In general Family Dispute Resolution Practitioners are legislatively mandated to act in children’s best interests. However FDRP’s are also meant to be neutral and in facilitative mediation, non-directive. Child focused mediation means a mediation where the parties are encouraged to consider the needs and interests of their children as paramount. However child focused mediation, as opposed to child inclusive mediation, does not involve the children directly in the mediation process.
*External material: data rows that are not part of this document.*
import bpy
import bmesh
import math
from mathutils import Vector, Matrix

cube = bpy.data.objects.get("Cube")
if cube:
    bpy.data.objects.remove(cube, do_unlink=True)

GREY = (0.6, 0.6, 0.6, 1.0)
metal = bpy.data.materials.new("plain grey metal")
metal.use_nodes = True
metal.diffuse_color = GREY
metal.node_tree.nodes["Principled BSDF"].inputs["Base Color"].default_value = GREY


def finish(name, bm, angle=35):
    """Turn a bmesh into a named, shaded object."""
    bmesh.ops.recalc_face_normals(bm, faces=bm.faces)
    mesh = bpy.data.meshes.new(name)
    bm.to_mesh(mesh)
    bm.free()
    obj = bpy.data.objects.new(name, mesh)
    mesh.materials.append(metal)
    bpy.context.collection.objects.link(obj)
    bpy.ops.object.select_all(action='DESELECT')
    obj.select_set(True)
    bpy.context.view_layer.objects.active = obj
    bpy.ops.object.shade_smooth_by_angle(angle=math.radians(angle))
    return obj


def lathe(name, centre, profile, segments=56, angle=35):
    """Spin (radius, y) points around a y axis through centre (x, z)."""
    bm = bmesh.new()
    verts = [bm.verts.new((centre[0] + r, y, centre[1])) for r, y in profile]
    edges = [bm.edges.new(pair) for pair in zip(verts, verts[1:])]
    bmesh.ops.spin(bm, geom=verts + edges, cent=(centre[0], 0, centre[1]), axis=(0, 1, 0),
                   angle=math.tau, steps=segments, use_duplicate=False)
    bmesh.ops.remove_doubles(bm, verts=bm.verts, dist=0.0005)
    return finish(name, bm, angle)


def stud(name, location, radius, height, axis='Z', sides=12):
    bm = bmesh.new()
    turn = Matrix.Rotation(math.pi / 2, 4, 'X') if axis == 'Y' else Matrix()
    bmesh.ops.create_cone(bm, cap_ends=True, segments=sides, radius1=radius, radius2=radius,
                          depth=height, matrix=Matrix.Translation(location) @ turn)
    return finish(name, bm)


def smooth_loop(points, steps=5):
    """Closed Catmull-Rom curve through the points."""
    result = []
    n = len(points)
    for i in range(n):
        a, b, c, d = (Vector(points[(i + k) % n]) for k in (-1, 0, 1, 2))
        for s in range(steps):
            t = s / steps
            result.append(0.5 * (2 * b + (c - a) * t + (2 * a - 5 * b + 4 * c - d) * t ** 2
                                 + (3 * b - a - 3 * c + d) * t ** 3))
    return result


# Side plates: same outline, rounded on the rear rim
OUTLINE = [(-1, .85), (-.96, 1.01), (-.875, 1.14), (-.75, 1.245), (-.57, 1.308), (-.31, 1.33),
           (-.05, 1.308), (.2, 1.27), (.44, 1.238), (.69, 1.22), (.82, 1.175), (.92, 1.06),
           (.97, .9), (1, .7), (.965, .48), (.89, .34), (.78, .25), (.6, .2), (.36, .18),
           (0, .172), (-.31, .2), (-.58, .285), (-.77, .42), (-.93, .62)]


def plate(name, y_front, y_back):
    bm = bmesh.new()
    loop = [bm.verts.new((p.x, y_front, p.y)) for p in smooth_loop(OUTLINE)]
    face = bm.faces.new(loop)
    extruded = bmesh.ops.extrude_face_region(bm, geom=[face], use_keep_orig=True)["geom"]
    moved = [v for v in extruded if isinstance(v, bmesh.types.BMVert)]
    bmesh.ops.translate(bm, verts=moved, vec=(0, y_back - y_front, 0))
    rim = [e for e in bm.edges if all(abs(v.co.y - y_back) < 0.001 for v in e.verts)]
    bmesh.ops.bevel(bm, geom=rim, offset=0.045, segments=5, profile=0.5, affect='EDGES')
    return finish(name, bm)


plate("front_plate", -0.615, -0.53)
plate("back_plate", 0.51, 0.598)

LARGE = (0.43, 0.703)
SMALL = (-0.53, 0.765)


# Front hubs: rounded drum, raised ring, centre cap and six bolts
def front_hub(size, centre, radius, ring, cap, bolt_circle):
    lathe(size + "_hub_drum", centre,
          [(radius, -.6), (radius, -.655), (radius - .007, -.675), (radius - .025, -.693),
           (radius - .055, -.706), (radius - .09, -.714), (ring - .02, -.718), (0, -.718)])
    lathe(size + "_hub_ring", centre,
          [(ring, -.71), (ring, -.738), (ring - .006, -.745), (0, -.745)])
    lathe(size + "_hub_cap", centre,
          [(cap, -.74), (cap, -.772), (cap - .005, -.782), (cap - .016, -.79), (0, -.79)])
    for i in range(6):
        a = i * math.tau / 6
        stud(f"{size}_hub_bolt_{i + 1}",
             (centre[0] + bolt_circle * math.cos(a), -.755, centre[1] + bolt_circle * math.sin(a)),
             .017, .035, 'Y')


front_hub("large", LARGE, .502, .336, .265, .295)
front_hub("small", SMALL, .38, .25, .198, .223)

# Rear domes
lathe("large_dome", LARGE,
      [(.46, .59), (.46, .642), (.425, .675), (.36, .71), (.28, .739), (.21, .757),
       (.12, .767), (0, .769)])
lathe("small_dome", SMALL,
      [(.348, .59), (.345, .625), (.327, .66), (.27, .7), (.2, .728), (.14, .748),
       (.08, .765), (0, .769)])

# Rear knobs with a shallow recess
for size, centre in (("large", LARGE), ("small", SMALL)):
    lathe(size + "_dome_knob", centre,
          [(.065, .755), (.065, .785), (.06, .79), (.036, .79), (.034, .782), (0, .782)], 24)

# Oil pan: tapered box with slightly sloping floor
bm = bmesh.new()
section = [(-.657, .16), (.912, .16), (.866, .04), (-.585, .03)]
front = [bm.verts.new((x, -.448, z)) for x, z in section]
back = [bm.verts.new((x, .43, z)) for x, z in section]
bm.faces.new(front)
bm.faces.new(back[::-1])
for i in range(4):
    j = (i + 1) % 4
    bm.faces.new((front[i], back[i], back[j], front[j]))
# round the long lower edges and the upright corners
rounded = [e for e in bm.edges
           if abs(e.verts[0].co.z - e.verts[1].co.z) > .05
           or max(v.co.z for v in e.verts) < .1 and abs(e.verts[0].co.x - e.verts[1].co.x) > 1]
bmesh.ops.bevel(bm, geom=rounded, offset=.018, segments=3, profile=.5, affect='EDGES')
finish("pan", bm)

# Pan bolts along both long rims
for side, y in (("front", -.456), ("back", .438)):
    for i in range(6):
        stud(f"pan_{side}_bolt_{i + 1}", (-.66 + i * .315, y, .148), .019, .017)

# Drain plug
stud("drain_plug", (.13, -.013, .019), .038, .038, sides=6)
Rather the mediator learns about the children via their parents.
When attending mediation be mindful that it is possible the mediator may use the following techniques to help focus parties on their child:
- Writing the child’s name on the board.
- Asking parties about the child’s needs and personality, age, stage of development and activities and writing this on the board.
- Providing educational material about social science research regarding the impact parental conflict has on children’s development and referrals such as post separation parenting classes.
- Explaining that children may feel conflicted in their loyalty between parents and parents need to minimise this.
- Proposing “management of parental conflict” as an agenda item.
- When the parties revert to positional or distributive bargaining asking them to visualise the child and ask “what would your child be feeling or thinking?”
- Parents can be asked questions such as:
- what is it like to be your child at the moment?
- what will your child’s best and worst memories of this time of separation be?
- what hopes do you both share for your children?
In preparing for a mediation it may be a good idea to consider what your responses to the above would be.
Similarly when parenting matters proceed to Court under the Family Law Act 1975 the Court must consider the best interests of children as the paramount consideration when making decisions. In determining best interests the primary considerations for the Court are that children have the right to a meaningful relationship with both parents and that children be protected from risk of harm, abuse or neglect.
The Court has discretion and each situation is unique. S60CC of the Family Law Act outlines relevant factors in deciding what arrangement is in a child’s best interests. Such factors include a child’s views, relationship with the parents and other persons, effect on the child of a change in circumstances including separation from someone the child is attached to, practicalities of time occurring, capacity of parents to provide for the child’s needs, cultural issues including if the child is Indigenous, family violence, reducing future litigation, parents involvement with the child.
The Court will often be alert to if parents appear “child focused”. In either mediation or Court, the focus for both the mediator or a Judge in Court proceedings is what is in the best interests of the children in the matter.